What a day! A curious gathering of pilgrims eager to learn more about labyrinths met at Indian Creek Nature Center on the 14th – Bastille Day in France! After a brief overview and orientation, we migrated to the Prairie Labyrinth. A bright sun aroused the insects and birds sang and winged overhead. On came the sun screen.
From the beginning, the group revealed its spirit. While different from what I initially envisioned, the feel was just right for us and reminded me of the children’s approach to labyrinth walking – engagement, interest, and fun.
Then, off to the 1080 Laughing Labyrinth where I shared some of the background and watched as people discovered unusual objects, sat on one of the benches, and took notes. Pilgrims quickly realized that each labyrinth has a personality and structure. I wondered how they would react to the more formal presentations of labyrinths as our tour progressed. Keeping a mindful eye to the sky and ear to sound as cloud cover slipped in from the northwest, we headed out to stop three.
Regis Middle School’s knoll-top labyrinth dedicated to the memory of Jim Sells caught them by surprise. Tucked away yet in the open and surrounded by plants and with a view to the City, the pilgrims jumped right in, walking, looking, pausing at the stones with words engraved on them. Then, they read the inscription: “Some people come into our lives and quickly go. Some stay for a while and leave footprints on our heart and we are never the same.” Although we didn’t talk much, the group seemed to reflect on personal experiences. I could “see” their wheels turning as they compared this charming seven-circuit experience with the first two. Sky darkening in the northwest and sprinkles as we headed to Unity. A few people had reached their “witching hour” and had to leave but were enthused and eager to get to the other labyrinths and to return to the ones they had walked.
Rain began in earnest as we navigated Center Point Road and Blairs Ferry. Unity’s labyrinth designed by Lynda Black-Smith, is one of the most impressive in the area. Painted on a corner of the parking lot, the labyrinth none-the-less is inviting. Janith had a table with mementos in the six petaled center. Each petal represents the elements in ascending order and Janith explained that some people gravitate to the element they most identify with.

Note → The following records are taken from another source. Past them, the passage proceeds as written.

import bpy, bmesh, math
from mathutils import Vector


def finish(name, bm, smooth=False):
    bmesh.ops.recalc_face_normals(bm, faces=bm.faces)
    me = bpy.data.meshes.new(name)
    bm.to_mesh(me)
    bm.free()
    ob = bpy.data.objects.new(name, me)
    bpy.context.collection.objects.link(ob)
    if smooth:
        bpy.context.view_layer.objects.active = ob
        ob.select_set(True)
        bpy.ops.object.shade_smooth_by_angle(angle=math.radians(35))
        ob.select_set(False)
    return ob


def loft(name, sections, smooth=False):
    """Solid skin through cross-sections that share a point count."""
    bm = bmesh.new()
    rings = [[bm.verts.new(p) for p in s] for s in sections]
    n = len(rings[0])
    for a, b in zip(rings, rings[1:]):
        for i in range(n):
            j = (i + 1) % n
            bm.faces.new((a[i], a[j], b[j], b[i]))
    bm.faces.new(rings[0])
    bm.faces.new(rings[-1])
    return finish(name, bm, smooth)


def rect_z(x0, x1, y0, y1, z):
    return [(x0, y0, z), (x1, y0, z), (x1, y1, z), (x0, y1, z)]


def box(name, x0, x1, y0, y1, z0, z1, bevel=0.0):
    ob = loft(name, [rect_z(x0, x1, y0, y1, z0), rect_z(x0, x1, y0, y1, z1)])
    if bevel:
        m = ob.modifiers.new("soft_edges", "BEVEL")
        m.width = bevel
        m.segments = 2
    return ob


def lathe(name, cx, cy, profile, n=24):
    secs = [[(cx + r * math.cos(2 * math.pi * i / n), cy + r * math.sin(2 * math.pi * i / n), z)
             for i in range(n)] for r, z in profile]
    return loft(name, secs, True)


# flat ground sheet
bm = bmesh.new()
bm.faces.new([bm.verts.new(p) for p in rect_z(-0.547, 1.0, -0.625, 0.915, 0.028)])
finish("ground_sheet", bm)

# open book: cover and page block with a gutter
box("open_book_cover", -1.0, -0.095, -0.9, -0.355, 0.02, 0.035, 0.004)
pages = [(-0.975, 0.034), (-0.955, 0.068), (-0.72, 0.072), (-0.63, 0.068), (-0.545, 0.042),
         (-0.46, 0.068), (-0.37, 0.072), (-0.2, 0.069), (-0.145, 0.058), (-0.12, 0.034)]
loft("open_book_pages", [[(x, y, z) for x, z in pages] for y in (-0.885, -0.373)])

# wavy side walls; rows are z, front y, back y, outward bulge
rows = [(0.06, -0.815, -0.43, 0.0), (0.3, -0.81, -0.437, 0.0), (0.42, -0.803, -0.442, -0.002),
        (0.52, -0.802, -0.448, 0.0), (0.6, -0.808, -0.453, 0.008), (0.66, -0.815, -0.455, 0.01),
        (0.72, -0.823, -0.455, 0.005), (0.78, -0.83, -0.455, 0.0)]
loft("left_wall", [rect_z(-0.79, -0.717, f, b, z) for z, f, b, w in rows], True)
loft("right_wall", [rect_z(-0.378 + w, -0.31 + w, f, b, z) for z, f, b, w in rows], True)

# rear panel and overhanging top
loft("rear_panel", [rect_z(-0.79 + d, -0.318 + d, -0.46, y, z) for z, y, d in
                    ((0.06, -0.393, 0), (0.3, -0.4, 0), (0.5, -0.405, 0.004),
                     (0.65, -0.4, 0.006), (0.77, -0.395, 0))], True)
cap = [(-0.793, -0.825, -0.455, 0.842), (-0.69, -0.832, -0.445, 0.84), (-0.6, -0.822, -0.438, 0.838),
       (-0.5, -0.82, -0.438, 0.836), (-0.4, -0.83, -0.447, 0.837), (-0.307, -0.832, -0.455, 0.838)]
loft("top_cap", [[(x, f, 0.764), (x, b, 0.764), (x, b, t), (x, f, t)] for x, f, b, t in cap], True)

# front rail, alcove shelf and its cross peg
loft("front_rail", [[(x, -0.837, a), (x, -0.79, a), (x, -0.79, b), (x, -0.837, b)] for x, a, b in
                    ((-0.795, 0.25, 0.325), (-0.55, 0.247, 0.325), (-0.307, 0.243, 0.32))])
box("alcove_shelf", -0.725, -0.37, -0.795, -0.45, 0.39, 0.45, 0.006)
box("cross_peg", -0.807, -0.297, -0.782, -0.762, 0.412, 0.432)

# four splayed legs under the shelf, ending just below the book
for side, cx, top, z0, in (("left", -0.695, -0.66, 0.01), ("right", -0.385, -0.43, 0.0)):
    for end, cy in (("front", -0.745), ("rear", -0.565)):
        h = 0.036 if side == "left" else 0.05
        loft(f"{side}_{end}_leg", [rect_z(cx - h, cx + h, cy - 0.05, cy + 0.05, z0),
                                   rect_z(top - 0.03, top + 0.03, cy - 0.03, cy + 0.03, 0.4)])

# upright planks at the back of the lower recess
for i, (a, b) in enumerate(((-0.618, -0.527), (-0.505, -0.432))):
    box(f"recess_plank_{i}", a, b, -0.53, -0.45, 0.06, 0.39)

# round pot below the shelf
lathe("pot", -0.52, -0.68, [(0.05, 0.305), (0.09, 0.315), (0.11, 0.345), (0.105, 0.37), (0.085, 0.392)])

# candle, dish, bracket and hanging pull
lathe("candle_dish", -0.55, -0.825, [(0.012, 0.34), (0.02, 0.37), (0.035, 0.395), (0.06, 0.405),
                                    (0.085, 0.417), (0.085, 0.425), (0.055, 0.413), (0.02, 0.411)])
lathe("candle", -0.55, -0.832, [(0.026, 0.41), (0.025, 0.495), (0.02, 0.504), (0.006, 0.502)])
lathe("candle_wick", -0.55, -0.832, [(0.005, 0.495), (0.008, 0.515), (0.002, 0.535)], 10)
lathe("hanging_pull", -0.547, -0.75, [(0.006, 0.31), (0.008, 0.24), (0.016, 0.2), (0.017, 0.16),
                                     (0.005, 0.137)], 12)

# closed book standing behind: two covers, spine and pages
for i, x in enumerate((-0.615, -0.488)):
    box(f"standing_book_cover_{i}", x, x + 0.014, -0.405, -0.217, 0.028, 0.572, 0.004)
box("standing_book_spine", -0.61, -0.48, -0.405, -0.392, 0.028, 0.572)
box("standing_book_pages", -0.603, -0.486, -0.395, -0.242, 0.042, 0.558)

Unity held a summer Solstice walk last month while we were away and I was sorry to have missed it. Well, we quickly walked the labyrinth as a warm rain fell, helped Janith put the table and mementos in the car, thanked her, and this”Yes, we are game” group left for our last stop.
Prairiewoods with its vibrant entry, dynamic prairie and guardian pines and oaks is so inviting. I’ve visited in all seasons and different weather and each time is a new experience. This was the first time in the rain and suddenly, the “childlike” spirit of this group returned. Al leaped into the air and Katie kicked off her shoes. Then, they were off! The air had cooled down, thunder rumbled more in the distance and the rain was serious. How smart was Heidi to bring her umbrella? Mine? I took it out of the car today! Serves me right. Someone quipped, “Instead of speed dating, we are speed labyrinthing.” Completing the tour!
The day was excellent. The group dynamic. Each labyrinth welcomed us and shared its personalities with us. And, I have found that each labyrinth has many permutations depending on who is walking. And, the pilgrims fully understand that depending on the other people they would walk in the spirit of the group. Thank you, all.